Task to complete:
Search the records for "outline". Copy every line where it appears.

=== Dataset extract ===

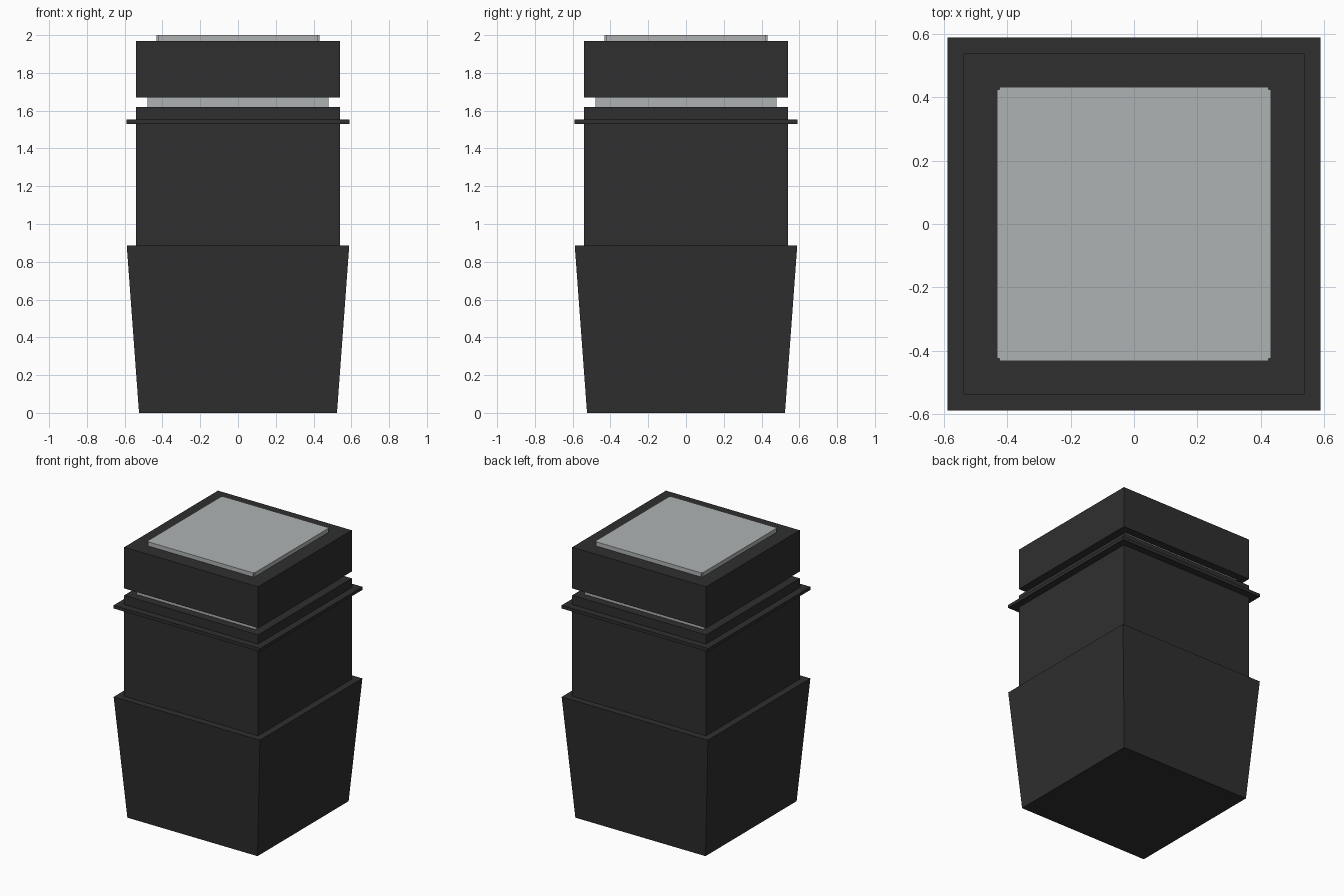
import bpy, bmesh

if "Cube" in bpy.data.objects:
    bpy.data.objects.remove(bpy.data.objects["Cube"])


def material(name, rgb):
    m = bpy.data.materials.new(name)
    m.diffuse_color = (*rgb, 1)
    m.use_nodes = True
    m.node_tree.nodes["Principled BSDF"].inputs["Base Color"].default_value = m.diffuse_color
    return m


black = material("charcoal plastic", (0.028, 0.028, 0.028))
grey = material("pale grey", (0.43, 0.45, 0.45))


def outline(half, notch=0.0):
    """Square outline, optionally with small stepped corners."""
    if not notch:
        return [(-half, -half), (half, -half), (half, half), (-half, half)]
    h, n = half, half - notch
    return [(-n, -h), (n, -h), (n, -n), (h, -n), (h, n), (n, n),
            (n, h), (-n, h), (-n, n), (-h, n), (-h, -n), (-n, -n)]


def block(name, mat, half_bottom, half_top, z0, z1, notch=0.0):
    bm = bmesh.new()
    lower = [bm.verts.new((x, y, z0)) for x, y in outline(half_bottom, notch)]
    upper = [bm.verts.new((x, y, z1)) for x, y in outline(half_top, notch)]
    n = len(lower)
    bm.faces.new(lower[::-1])
    bm.faces.new(upper)
    for i in range(n):
        j = (i + 1) % n
        bm.faces.new((lower[i], lower[j], upper[j], upper[i]))
    mesh = bpy.data.meshes.new(name)
    bm.to_mesh(mesh)
    bm.free()
    mesh.materials.append(mat)
    ob = bpy.data.objects.new(name, mesh)
    bpy.context.collection.objects.link(ob)
    return ob


# Housing, from the ground up
block("tapered_base", black, 0.524, 0.589, 0, 0.886)
block("middle_body", black, 0.539, 0.539, 0.886, 1.62)
block("flange", black, 0.589, 0.589, 1.53, 1.553)
block("neck", grey, 0.48, 0.48, 1.62, 1.67)
block("cap", black, 0.539, 0.539, 1.67, 1.97)

# Pale panel standing proud of the cap
block("top_panel", grey, 0.432, 0.432, 1.97, 2.0, notch=0.008)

===

Answer box:
def outline(half, notch=0.0):
    """Square outline, optionally with small stepped corners."""
    lower = [bm.verts.new((x, y, z0)) for x, y in outline(half_bottom, notch)]
    upper = [bm.verts.new((x, y, z1)) for x, y in outline(half_top, notch)]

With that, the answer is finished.